--- START ---

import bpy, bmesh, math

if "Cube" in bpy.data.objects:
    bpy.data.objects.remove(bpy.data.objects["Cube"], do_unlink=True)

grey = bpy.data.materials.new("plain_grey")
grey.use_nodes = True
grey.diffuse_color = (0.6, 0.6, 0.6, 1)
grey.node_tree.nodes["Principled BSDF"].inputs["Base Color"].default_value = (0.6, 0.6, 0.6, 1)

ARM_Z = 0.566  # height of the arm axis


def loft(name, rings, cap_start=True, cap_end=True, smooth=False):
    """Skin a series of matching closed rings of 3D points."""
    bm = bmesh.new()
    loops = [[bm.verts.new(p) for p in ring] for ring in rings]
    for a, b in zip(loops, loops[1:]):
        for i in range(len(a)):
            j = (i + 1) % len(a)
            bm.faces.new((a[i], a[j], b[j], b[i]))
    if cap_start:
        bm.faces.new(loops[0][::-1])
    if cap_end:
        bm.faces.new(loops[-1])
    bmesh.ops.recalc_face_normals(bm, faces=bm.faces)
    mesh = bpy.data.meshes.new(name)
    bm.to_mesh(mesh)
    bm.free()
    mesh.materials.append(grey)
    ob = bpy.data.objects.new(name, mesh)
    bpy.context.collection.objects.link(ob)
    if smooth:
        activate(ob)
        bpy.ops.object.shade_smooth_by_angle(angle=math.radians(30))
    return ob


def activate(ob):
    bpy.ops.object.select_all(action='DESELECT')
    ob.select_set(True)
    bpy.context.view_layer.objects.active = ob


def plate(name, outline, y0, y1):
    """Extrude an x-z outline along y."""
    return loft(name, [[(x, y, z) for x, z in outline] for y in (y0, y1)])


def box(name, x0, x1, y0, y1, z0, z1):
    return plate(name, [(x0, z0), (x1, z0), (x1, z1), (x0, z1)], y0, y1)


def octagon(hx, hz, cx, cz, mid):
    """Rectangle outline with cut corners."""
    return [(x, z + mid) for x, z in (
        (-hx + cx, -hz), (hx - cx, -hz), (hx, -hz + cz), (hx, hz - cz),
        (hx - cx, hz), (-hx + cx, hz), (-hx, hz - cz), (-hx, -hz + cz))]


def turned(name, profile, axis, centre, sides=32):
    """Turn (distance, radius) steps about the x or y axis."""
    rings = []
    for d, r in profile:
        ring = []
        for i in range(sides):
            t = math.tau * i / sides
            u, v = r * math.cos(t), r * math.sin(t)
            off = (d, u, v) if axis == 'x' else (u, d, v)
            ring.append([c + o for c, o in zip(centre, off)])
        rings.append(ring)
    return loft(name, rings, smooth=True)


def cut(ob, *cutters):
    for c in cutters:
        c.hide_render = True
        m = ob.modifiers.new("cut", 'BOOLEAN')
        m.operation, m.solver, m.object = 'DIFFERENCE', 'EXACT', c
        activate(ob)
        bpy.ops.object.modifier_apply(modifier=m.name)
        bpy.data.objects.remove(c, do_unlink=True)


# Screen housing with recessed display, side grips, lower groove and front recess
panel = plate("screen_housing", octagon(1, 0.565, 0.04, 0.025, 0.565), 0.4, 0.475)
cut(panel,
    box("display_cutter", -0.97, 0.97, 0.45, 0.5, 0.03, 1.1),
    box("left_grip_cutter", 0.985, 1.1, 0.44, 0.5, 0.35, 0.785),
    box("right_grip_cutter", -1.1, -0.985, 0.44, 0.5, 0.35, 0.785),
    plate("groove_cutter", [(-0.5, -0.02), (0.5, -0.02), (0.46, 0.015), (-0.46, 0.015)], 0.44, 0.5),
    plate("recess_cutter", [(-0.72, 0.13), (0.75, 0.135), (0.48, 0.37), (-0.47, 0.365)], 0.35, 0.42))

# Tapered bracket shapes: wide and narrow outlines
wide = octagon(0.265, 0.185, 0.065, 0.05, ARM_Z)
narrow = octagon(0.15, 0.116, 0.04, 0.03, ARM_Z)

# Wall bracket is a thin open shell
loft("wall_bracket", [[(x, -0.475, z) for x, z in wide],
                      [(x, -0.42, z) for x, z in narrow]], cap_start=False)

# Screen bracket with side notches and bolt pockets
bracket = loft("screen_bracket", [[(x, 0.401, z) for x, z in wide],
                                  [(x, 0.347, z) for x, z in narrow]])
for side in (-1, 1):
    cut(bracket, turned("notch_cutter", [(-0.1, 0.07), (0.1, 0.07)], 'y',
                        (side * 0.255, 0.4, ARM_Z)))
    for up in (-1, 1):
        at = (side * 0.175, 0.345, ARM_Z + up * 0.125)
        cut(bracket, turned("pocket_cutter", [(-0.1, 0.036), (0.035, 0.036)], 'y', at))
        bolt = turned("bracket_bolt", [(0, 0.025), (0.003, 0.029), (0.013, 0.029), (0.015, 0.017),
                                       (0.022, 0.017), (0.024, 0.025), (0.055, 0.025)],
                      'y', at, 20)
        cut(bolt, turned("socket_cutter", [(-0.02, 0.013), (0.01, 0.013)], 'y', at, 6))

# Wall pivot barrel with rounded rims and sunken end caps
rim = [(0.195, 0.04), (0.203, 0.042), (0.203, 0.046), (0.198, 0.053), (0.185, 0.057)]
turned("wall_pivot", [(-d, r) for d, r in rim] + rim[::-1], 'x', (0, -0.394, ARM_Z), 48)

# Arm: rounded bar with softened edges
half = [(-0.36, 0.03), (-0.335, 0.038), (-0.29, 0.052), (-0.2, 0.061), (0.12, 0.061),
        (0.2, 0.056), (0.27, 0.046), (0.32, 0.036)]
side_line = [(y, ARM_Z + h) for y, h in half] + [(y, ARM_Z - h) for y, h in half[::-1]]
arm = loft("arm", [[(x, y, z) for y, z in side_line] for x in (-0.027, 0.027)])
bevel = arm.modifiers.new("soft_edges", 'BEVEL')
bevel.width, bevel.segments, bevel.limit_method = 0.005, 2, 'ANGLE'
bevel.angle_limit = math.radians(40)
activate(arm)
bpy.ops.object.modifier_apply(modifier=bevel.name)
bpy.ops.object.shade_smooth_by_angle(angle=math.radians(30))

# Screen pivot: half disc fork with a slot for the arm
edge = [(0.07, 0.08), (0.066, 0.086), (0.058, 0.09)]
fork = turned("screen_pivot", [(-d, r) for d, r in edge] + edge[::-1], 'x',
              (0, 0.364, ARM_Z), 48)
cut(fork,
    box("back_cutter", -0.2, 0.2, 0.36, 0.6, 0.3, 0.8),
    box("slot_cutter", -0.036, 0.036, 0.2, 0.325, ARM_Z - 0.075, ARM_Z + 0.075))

--- END ---
--- START ---

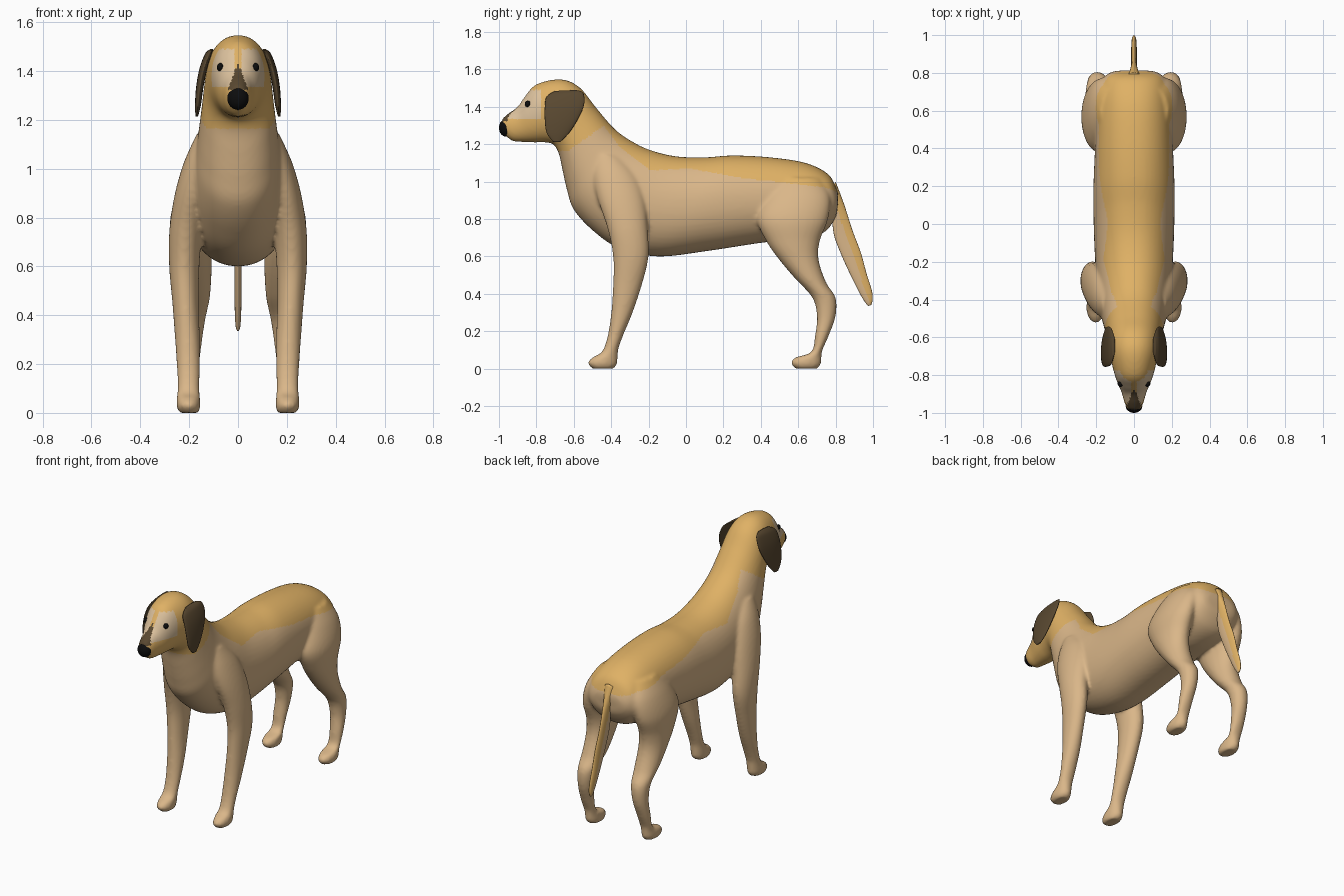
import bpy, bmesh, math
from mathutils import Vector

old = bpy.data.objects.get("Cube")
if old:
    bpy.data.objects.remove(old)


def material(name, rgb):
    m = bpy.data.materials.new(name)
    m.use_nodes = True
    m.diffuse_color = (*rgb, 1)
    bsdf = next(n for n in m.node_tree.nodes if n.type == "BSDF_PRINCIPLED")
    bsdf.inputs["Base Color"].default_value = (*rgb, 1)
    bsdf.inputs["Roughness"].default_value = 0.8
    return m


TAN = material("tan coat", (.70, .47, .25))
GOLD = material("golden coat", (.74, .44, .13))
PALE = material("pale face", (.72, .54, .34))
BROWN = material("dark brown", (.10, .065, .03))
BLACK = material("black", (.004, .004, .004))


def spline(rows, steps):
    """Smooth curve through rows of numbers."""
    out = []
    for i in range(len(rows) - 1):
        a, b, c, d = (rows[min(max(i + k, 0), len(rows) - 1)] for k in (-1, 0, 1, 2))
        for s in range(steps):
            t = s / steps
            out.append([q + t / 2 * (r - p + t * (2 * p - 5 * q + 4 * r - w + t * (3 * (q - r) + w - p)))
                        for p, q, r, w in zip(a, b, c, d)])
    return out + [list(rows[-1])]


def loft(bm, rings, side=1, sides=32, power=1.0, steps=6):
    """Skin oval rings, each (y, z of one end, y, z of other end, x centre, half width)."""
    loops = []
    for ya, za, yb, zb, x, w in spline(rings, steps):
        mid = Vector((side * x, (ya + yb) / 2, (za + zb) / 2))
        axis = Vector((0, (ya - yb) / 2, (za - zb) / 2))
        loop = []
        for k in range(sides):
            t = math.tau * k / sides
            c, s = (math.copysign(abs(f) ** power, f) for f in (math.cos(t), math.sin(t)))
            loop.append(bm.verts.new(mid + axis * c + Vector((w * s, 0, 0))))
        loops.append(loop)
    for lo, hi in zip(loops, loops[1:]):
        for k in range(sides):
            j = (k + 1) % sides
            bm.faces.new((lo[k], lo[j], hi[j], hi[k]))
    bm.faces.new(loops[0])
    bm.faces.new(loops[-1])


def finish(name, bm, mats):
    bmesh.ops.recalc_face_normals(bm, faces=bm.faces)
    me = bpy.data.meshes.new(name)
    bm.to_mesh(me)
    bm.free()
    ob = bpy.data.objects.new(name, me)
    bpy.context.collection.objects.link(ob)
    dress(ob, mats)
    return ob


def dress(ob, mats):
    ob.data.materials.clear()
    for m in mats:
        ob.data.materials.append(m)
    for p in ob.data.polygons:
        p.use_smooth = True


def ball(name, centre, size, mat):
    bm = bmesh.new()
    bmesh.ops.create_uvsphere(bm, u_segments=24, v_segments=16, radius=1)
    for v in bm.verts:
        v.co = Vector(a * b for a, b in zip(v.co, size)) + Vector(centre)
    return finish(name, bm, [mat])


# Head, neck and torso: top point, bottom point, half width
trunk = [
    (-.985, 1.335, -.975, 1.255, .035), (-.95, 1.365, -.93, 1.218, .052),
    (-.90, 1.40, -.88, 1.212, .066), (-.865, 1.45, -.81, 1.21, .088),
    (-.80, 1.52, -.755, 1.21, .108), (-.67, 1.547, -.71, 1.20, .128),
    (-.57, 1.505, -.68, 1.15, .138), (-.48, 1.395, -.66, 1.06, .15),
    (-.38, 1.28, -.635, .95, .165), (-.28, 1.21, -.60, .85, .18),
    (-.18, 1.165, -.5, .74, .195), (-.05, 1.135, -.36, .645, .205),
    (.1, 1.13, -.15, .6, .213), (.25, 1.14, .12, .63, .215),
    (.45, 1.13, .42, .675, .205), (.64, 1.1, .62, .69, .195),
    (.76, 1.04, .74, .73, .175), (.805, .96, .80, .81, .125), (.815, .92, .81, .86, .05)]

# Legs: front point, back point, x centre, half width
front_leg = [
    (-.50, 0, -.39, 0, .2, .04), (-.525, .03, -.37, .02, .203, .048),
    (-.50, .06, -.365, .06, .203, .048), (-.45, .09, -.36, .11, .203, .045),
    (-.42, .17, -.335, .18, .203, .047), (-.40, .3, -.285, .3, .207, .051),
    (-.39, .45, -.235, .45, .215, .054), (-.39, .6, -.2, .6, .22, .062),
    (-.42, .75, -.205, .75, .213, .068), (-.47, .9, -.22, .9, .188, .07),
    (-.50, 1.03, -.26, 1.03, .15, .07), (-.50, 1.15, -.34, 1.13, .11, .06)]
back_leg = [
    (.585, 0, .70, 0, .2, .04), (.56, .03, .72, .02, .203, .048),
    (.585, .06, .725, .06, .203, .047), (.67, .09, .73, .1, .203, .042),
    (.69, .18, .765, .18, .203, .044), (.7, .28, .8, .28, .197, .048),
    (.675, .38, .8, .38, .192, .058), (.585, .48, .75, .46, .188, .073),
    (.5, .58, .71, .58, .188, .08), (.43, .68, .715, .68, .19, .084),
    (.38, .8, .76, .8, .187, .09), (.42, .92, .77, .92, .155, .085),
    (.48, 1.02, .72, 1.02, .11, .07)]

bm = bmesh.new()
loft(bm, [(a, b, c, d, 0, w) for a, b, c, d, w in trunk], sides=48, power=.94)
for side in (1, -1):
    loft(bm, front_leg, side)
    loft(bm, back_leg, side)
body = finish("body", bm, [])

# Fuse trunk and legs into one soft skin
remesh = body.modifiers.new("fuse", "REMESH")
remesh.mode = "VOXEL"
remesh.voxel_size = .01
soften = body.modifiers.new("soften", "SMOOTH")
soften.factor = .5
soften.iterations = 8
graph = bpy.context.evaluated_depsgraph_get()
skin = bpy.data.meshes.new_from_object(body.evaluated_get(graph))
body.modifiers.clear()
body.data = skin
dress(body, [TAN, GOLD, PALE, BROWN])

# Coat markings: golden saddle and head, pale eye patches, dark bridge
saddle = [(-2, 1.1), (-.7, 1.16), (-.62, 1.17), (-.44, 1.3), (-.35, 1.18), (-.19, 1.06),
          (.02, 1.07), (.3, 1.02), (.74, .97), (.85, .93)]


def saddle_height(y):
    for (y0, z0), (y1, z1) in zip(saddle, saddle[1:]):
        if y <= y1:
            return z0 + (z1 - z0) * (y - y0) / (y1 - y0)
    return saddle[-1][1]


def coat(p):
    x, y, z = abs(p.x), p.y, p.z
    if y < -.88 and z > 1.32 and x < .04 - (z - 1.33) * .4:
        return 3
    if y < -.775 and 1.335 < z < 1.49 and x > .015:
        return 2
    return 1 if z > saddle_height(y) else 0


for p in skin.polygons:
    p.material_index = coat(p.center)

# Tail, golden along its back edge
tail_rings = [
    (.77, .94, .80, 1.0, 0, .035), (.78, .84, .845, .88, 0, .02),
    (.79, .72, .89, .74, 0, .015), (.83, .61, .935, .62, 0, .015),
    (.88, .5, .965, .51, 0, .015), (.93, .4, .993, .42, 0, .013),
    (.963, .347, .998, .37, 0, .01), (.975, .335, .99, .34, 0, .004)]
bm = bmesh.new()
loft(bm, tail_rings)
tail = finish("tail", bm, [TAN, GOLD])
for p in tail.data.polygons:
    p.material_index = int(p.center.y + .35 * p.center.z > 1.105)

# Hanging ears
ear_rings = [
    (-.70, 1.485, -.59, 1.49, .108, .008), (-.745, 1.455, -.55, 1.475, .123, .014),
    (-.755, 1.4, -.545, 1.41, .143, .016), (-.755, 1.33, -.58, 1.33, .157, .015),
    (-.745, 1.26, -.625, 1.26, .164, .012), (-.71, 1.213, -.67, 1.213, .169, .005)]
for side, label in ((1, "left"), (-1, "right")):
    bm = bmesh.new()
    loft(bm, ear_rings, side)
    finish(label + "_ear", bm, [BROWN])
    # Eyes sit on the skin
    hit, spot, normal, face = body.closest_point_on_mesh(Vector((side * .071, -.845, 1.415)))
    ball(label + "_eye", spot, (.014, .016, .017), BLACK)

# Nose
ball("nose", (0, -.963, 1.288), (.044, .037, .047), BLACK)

--- END ---

» **Problem details**: A single number, please: how many lines in the data above contain the string "verts"?

» **Task response**: 3